Subscriber OnlyGaelic GamesSecond Opinion

The four types of players hitting the pitch for pre-season, from blushing debutants to eternal panellists

At this time of year, managers’ team-sheet selections are only thing we’re going to learn about them

When it comes to the GAA’s pre-season competitions, which kicked off in earnest on Wednesday night, the focus is inevitably on the managers – on Jim McGuinness and Mickey Harte’s opening games in charge, on a new Clare manager for the first time in a decade. For all that these managers are eager to get a good start, they know it’s worth little more than a couple of hours of positive press. The real tests lie further down the road.

But for some players, the next two weeks might be as good as it gets. We are inclined to bury the lede a little at this time of year. The only thing we’re really going to learn about new managers at this time of year is through their selections. And the names on those team-sheets can be broadly divided into four distinct categories.

1. The blushing debutant

These are the obvious scene-stealers in team line-ups at this time of year. A star on the county minor team from two years ago gets fast-tracked into the team so we can all have a look and see if he has the stuff. A tally of 1-3 for one of these lads in an O’Byrne Cup game and that will be enough for those crazed enough to have been present at the game to insist once a week throughout the summer that “this lad deserves a chance – we should be throwing him in, he’s got the stuff.”

There is no judgment more eagerly passed on than an opinion formed while you were also simultaneously burnishing your impeccable credentials as a dyed-in-the-wool supporter. The fact that fewer than 300 other people were present as you formed this opinion automatically gives it far greater weight than it actually deserves.


But these are big nights for young fellas like this. Many players in this age bracket will be balancing Sigerson Cup or Fitzgibbon Cup responsibilities as well, but nothing that happens in the early rounds of the third-level competitions has anything like the impact of a few scores kicked in the county jersey – no matter who the opposition, or what the competition.

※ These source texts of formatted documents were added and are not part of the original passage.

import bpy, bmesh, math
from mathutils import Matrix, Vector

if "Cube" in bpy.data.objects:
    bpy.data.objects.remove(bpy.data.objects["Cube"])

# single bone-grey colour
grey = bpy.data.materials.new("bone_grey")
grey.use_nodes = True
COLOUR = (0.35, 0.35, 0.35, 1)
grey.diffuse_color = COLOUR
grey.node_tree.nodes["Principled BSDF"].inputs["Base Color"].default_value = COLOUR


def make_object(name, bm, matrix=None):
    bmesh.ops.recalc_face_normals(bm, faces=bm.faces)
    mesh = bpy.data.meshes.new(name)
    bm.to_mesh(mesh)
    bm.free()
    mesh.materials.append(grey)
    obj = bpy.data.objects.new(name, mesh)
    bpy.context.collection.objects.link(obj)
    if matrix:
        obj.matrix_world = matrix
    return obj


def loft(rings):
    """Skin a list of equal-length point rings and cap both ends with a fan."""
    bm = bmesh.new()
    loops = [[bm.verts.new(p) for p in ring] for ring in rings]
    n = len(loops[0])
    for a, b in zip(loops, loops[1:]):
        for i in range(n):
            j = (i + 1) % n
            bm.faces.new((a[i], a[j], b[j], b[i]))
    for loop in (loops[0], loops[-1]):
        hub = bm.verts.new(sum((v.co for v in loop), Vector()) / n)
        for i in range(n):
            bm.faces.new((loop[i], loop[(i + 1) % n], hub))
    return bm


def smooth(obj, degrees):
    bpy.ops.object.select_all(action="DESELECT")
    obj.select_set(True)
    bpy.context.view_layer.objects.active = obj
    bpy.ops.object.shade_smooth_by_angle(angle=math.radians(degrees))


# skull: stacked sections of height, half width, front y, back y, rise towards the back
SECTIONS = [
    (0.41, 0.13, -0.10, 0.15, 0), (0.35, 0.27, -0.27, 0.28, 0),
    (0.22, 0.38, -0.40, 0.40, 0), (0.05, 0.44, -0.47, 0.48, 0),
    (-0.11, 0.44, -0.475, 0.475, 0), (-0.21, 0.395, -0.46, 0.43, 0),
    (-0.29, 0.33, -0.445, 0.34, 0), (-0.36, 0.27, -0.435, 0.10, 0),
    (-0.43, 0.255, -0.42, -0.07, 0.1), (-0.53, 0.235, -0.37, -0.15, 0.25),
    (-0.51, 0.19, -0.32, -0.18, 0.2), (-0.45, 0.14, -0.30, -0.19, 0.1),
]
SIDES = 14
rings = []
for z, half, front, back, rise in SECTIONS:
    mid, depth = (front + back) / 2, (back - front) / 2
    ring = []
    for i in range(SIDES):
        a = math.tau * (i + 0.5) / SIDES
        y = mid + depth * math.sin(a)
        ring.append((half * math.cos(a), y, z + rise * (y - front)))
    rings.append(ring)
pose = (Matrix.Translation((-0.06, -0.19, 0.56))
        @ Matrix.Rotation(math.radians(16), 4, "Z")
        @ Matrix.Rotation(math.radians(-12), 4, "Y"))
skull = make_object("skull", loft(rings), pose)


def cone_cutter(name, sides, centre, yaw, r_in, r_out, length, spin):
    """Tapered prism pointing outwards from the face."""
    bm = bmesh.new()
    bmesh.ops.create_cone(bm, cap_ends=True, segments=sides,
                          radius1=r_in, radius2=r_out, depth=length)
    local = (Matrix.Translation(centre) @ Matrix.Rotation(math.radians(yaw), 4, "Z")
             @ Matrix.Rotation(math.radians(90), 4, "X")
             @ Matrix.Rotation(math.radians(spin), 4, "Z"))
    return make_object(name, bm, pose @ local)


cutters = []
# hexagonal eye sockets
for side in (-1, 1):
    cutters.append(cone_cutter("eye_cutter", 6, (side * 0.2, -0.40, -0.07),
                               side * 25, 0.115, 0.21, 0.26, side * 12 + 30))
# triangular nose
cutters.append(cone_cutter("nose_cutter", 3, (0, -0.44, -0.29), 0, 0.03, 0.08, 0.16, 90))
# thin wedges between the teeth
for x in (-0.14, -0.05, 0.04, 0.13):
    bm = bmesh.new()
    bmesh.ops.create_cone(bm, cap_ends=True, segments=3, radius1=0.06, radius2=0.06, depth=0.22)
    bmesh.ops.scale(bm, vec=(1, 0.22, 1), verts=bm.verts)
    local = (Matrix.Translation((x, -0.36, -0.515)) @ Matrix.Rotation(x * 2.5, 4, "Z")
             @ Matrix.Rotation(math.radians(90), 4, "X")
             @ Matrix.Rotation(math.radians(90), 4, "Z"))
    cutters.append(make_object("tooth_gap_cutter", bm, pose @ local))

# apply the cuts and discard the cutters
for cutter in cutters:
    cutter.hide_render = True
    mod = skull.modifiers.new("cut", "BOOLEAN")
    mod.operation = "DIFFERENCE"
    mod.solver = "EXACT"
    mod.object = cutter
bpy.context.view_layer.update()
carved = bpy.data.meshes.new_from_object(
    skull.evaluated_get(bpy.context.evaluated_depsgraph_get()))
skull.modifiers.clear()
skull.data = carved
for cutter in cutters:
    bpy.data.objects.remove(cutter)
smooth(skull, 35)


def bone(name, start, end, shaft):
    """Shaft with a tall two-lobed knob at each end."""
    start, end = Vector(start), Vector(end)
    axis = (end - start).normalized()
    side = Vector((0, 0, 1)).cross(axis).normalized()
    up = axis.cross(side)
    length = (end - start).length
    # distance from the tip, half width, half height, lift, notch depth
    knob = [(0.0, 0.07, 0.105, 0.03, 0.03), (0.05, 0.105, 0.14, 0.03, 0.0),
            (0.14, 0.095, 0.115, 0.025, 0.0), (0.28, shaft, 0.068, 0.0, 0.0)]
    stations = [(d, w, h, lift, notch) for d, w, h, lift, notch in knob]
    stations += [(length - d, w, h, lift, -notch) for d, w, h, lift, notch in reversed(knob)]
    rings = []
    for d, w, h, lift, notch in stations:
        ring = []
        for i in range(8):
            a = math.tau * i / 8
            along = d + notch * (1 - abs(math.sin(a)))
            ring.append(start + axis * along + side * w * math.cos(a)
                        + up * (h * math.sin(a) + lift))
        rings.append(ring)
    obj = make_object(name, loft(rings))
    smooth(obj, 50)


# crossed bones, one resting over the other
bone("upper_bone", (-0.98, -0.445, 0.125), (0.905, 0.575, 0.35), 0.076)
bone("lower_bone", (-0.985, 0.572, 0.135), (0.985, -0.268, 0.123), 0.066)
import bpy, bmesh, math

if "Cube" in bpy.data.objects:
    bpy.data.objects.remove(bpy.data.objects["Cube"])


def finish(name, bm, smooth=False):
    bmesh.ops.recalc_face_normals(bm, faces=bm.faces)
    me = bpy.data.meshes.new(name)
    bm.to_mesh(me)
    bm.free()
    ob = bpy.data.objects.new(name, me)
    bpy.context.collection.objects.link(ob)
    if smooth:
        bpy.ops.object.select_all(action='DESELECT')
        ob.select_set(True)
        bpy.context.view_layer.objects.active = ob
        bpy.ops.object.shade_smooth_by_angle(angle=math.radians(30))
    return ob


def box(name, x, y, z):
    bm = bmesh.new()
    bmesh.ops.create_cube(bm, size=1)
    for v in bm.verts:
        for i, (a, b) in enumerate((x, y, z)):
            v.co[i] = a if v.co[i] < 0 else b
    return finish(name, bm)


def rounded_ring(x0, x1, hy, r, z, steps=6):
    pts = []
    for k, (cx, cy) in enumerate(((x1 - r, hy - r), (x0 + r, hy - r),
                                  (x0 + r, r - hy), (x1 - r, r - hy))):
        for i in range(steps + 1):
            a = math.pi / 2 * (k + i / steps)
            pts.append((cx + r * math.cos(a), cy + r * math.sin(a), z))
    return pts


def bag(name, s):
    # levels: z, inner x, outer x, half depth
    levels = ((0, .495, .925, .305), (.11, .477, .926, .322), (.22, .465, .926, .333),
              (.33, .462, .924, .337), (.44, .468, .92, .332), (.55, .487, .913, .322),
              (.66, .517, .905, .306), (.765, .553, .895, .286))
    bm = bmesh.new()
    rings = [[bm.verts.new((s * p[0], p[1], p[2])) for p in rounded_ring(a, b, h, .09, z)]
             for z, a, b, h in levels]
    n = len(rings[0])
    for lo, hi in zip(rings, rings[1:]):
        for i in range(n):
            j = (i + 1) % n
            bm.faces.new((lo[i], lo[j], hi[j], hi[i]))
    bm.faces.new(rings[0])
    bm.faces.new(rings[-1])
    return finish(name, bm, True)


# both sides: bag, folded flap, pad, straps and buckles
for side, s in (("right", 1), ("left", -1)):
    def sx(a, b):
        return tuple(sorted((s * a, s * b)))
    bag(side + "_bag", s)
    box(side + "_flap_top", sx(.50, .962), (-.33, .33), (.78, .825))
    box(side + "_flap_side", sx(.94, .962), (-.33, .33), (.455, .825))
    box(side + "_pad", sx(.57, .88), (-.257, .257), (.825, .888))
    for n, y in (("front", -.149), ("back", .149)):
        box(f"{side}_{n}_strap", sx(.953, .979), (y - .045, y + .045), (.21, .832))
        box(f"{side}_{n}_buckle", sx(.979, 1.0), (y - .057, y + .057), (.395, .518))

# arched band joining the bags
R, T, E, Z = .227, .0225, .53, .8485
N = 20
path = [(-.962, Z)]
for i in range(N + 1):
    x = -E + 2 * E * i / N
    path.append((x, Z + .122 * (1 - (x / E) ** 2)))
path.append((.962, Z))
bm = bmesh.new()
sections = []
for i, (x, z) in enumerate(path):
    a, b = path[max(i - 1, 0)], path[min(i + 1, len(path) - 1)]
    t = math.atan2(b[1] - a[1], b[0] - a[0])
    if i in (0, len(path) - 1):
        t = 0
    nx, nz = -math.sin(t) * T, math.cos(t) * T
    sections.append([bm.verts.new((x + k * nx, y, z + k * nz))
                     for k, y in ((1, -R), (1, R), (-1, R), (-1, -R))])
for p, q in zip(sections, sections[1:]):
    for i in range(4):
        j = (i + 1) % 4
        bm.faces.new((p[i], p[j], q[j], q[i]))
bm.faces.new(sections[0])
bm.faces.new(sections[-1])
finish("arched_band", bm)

2. The eternal panellist

For all the second chances that a young debutant gets from fans, the opposite is often true of the four- or five-year veteran on a county panel who still hasn’t nailed down a starting position… or even a guaranteed spot on the bench. There comes a time in every footballer’s career when they have to shoot the dog or buy the licence, in that delightfully blood-stained phrase.

Oftentimes a good display in the O’Byrne Cup will almost be held against a player in this bracket – it’s nearly seen as an indication that this is his level. “1-3? That’s the least that lad should be hitting if he has any interest in making something of himself this year.” This is the most thankless position of all. You’re damned if you do, and you’re most certainly damned if you don’t.

But who wants to be known as a great man in the FBD league? We all have names in our heads of fellas like that. After a while, it’s a competition you want to be able to skip. And worst of all – their two appearances in the FBD League might be the only football they play all year. For those stuck in that loop, it can be difficult to break the cycle.

3. The established name

This lad might only be here because it beats the hell out of training. But seeing Sean O’Shea’s name on the bench Kerry named yesterday was still a shock. It’s quite mad that he would be sharing a dressing-room with people for whom their match against Tipperary last night might be the biggest day of their entire football career.

4. The punishment selection

This is often the hardest name on a team-sheet to categorise. But intercounty managers have to listen to a lot of guff over the course of a winter. Since their last competitive game in charge, a whole season of club championship games at junior, intermediate and senior will have been played.

He may have attended a lot of these games, and he will have been presented with a lot of names that he “has to” bring into his county set-up. Many of these names should be ignored, and will be ignored. But there might also be one or two names that stick around a little longer in the public consciousness, one or two names that will be thrown back in the manager’s face if he doesn’t have a look at them.

So oftentimes a manager will pick a man he’s far from sure about, leave him on for 60 minutes even if he’s getting a roasting, particularly if he’s getting a roasting in fact, and that will be that for another year. The public chatter will cease. For such things, even the McGrath Cup has its uses.

In some kind of psychotic break at this time last year, I ended up in Baltinglass watching Dublin/Wicklow in the O’Byrne Cup. Dublin had an almost entirely unfamiliar team out, but the best player on the field was Colm Basquel, who ended the year with an All-Star and an All-Ireland medal. If you donned your county jersey last night, there’s an upbeat way to start 2024.